TIMING IS EVERYTHING
John you had asked some interesting questions in your comments yesterday, so I thought I would try and address some of them today. Of course as most of us know, it is not as important to be right or wrong on something, as it is to have that view at the correct time. There were many people right about the housing market crash, yet were 5 years early and left millions of dollars on the table. It was hardly worth much being bearish on housing in 2000, but was worth quite a bit to have had that same view at the end of 2005 like I did, when I sold my real estate trying to time the wipeout that ensued. That was a seven figure difference in my case.
As far as the questions on how to protect yourself best against a significant devaluation in the dollar, I am probably not the best person to comment on that for a couple of reasons. First, I do not share the view that is going to occur even though at the moment the world looks like it is ending with the DX. I do certainly understand the reasoning behind your views on this and you may well be right.
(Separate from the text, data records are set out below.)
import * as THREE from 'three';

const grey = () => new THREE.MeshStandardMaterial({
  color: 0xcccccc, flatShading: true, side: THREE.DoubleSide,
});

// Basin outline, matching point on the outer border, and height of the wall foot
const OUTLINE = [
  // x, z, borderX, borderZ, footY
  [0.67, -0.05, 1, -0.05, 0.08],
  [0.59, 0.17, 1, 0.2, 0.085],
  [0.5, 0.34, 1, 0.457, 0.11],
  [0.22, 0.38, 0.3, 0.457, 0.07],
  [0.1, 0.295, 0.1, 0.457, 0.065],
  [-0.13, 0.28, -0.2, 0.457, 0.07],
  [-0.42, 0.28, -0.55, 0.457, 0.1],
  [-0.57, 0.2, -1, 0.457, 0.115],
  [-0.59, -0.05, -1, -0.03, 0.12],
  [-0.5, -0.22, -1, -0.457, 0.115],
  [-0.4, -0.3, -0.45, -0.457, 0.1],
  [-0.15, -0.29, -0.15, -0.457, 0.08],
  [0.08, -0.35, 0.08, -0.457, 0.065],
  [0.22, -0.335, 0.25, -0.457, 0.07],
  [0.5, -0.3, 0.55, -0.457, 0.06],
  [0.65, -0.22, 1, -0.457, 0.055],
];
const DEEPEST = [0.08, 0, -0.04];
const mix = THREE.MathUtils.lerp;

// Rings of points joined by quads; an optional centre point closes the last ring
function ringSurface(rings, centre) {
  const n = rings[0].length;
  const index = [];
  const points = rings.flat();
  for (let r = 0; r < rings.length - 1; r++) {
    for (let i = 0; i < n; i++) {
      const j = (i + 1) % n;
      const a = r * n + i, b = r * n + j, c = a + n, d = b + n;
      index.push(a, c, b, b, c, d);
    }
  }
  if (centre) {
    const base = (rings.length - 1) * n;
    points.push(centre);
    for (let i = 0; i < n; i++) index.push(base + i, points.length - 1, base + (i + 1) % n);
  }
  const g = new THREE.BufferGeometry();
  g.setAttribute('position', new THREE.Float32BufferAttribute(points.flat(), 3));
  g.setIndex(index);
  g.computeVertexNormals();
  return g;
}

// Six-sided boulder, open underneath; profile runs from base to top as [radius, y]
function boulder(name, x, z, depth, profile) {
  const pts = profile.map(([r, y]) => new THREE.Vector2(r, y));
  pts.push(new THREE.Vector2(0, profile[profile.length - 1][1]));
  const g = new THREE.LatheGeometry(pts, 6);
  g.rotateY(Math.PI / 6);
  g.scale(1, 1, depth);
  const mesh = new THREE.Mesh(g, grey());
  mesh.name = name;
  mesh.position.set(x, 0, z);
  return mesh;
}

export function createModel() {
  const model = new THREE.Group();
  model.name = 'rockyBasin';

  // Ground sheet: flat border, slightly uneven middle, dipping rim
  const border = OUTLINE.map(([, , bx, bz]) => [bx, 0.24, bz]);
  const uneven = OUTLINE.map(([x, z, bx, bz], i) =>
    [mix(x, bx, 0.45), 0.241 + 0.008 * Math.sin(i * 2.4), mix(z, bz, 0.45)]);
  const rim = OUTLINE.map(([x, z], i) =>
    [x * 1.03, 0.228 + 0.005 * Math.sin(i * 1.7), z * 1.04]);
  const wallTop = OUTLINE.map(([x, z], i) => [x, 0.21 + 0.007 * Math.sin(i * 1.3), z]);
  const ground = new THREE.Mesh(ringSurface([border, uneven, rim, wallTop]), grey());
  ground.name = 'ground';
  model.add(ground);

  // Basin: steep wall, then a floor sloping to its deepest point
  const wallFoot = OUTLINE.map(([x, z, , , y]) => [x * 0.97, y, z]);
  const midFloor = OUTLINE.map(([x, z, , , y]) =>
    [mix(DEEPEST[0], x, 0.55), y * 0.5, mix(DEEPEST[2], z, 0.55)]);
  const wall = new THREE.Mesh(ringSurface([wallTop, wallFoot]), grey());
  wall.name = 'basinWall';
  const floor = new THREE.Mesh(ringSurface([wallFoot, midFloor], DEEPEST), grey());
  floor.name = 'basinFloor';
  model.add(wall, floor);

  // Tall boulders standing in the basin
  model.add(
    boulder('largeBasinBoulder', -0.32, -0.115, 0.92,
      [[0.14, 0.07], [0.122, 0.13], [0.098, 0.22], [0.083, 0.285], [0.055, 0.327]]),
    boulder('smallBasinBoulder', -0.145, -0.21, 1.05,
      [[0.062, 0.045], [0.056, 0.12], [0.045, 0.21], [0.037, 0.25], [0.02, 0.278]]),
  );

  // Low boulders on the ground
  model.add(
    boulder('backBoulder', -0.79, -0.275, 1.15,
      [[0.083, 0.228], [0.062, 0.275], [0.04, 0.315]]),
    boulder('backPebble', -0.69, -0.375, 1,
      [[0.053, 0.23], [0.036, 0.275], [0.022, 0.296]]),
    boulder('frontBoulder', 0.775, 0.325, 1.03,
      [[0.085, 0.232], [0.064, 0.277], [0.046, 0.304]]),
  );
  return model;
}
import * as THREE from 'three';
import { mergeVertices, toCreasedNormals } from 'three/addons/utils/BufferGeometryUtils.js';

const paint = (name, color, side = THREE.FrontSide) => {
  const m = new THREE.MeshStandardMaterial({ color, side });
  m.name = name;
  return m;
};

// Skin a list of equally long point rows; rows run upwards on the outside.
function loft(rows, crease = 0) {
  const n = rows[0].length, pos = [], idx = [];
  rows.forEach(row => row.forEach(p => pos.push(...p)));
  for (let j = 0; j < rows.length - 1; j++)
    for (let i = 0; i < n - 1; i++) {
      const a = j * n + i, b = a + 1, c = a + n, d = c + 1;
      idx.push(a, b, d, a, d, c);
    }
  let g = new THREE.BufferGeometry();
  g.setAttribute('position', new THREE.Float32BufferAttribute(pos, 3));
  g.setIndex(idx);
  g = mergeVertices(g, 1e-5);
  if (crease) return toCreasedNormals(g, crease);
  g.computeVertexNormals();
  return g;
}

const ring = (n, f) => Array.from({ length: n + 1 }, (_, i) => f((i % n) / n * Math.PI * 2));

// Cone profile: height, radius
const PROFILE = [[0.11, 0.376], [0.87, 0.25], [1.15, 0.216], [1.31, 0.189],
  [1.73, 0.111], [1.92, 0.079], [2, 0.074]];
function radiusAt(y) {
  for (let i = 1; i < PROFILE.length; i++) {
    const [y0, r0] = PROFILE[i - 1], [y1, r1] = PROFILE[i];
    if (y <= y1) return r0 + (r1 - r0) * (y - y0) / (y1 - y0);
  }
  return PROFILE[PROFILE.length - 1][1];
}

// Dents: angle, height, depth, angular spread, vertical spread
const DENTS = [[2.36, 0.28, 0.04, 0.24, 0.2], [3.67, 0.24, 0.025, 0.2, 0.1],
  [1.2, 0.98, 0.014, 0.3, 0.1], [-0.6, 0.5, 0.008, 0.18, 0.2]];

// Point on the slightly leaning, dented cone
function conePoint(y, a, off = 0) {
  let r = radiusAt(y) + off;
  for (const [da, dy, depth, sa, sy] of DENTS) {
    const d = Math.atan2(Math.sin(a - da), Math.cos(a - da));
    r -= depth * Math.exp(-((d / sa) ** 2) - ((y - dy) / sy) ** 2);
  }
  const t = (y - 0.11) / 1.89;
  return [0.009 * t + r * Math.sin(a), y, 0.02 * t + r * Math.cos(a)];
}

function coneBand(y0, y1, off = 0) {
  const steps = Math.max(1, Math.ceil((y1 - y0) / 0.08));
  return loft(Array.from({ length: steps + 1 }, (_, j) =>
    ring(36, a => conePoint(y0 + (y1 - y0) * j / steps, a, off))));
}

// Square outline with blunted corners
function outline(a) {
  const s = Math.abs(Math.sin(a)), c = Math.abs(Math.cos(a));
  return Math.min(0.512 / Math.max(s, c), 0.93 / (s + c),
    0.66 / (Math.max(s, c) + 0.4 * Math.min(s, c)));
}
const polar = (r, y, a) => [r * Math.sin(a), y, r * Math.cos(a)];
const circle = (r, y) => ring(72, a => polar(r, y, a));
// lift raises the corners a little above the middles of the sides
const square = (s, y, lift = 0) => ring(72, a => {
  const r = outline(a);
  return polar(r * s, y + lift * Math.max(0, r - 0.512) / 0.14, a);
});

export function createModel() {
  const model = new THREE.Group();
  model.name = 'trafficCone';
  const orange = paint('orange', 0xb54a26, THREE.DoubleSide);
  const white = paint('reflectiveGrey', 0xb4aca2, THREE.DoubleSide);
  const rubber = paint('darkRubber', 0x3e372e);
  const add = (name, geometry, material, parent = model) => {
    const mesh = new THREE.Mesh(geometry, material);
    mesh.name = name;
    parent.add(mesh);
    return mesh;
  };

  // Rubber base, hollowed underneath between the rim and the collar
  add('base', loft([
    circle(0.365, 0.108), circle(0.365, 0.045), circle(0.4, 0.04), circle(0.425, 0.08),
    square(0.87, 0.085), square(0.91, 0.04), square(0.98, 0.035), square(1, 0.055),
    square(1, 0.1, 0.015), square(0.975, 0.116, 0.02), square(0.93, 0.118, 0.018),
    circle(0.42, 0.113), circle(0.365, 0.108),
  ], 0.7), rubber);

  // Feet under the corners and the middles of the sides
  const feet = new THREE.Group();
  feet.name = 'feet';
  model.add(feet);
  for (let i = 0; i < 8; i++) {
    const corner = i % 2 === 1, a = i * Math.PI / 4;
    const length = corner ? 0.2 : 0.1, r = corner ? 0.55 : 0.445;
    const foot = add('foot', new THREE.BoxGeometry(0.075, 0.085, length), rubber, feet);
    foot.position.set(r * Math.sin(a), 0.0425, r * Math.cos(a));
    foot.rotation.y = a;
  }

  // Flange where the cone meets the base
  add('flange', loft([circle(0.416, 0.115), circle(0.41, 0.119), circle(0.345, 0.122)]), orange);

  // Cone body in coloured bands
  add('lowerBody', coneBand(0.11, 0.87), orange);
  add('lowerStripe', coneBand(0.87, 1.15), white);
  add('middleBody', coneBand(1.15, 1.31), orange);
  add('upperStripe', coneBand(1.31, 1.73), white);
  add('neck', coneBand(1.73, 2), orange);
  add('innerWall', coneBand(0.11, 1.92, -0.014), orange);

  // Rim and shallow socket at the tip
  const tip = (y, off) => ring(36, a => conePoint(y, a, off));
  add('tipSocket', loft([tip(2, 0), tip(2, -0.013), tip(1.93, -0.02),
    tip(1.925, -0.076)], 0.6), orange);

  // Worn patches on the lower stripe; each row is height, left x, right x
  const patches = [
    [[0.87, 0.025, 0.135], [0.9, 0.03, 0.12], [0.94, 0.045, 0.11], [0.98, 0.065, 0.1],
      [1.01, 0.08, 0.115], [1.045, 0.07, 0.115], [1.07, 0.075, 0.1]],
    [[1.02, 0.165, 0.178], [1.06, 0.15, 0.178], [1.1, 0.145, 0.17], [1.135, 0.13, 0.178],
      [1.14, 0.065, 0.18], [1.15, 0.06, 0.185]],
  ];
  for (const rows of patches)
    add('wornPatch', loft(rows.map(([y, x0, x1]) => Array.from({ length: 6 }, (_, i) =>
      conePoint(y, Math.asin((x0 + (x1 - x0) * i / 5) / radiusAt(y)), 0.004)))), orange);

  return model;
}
However, I am a trader with a shorter viewpoint than you have, and I see an incredibly over extended market move right now that appears to be to be setting up a base for a reversal. My indicators are diverging very sharply now against this move.
I do get concerned at times that people get a little too cute with things like this. For example, it appears to me that the better use of sideline money at the moment would be to go long stocks on the next pullback we get if it occurs in the next 2 weeks. If it is not until March, that is a different story. Getting tied up in a lot of vagaries of exchange rates and all of that just to protect principal does not seem prudent to me. I would like to bet against Barry and I think that is prudent, but it is starting to appear that the public has finally realized what a terrible mistake they made, and are about to begin to remedy that. If someone could guarantee me he would be re-elected and have a democratic house and senate, yes I would say to bet the farm against the US Dollar. However, it does not appear now his agenda is going to get advanced much further, which should mean things will begin to get better for the US.
With all of this in mind, today I am going to cover how to enter trades once you have a bias, or at least a few ways of doing it. On the Euro chart above I have marked all the correct entries that could have been done here. In real life nobody would get every single one of these perfect, but I did do some of these trades that are marked. First at the low, is my favorite type of pattern, what I call a trap. These are quick moves out of consolidations that quickly stall and reverse. I do not have the stats, but I would be willing to bet that a good percentage of my profits come on trades like this. You are generally completely against the public view on these types of things because the reversals happen out of the blue just after the last person enters on the wrong side of this. I am hoping for something like this to setup in the DX on this move down. There are alot of different variations on this general theme, which is to look for an immediate reversal of what appears to be a breakout move. You then go with that reversal.
The next several entries are very simple just retracements against a trend that last 2 to 5 days. These quick ones are best, the ones that meander around for a couple of weeks, are not as reliable. Here you can either just buy at the market once you get a couple of days down, or wait for a prior days high to get taken out indicating the underlying trend is resuming. It has been written that these are the highest probability trades win to loss percentage wise. My own research does not confirm this, but it does confirm these are good trades to take. They are very easy to spot. I know that Linda Bradford Raschke has written in her books about these types of setups calling them the holy grail trades. That has to carry some weight since she is one of the all time great traders.
The next setup, the sell at the top there is your basic divergence in an oscillator type of trade. You can use any indicator you like to do these, alot of folks like the MACD. I am not a big fan of that, but I suppose it must have some value. These trades are more tricky. Often in trend moves, you get these types of looks over and over, and they are false indications of turning points. The Aussie Dollar has had this look now for a couple of months, and it is just skyrocketing. It is my opinion that when trying to do these types of trades you should also try and combine it with a trap type of bar pattern, like the first example. Also, the British Pound right now has this type of setup developing. It also could be some other type of price pattern that has an "edge" in predicting future price direction. This should help keep you out of trouble. The biggest difficulty with these is that the good ones are do darn good, that they lure you in and you wind up chasing a bunch of marginal ones getting your ass handed to you in the process, hunting for the next home run trade. For beginners I would suggest not to try and do these types of trades. If you choose to do them, look for huge divergences and not small ones like the one I have marked on this chart. This one worked, but is really not an ideal example of these.
In summary, these are just some general types of ways to get into positions, and I hope this is of some help to you John and other readers as well. I have noticed some new readers from countries all over the world, so thanks for checking in.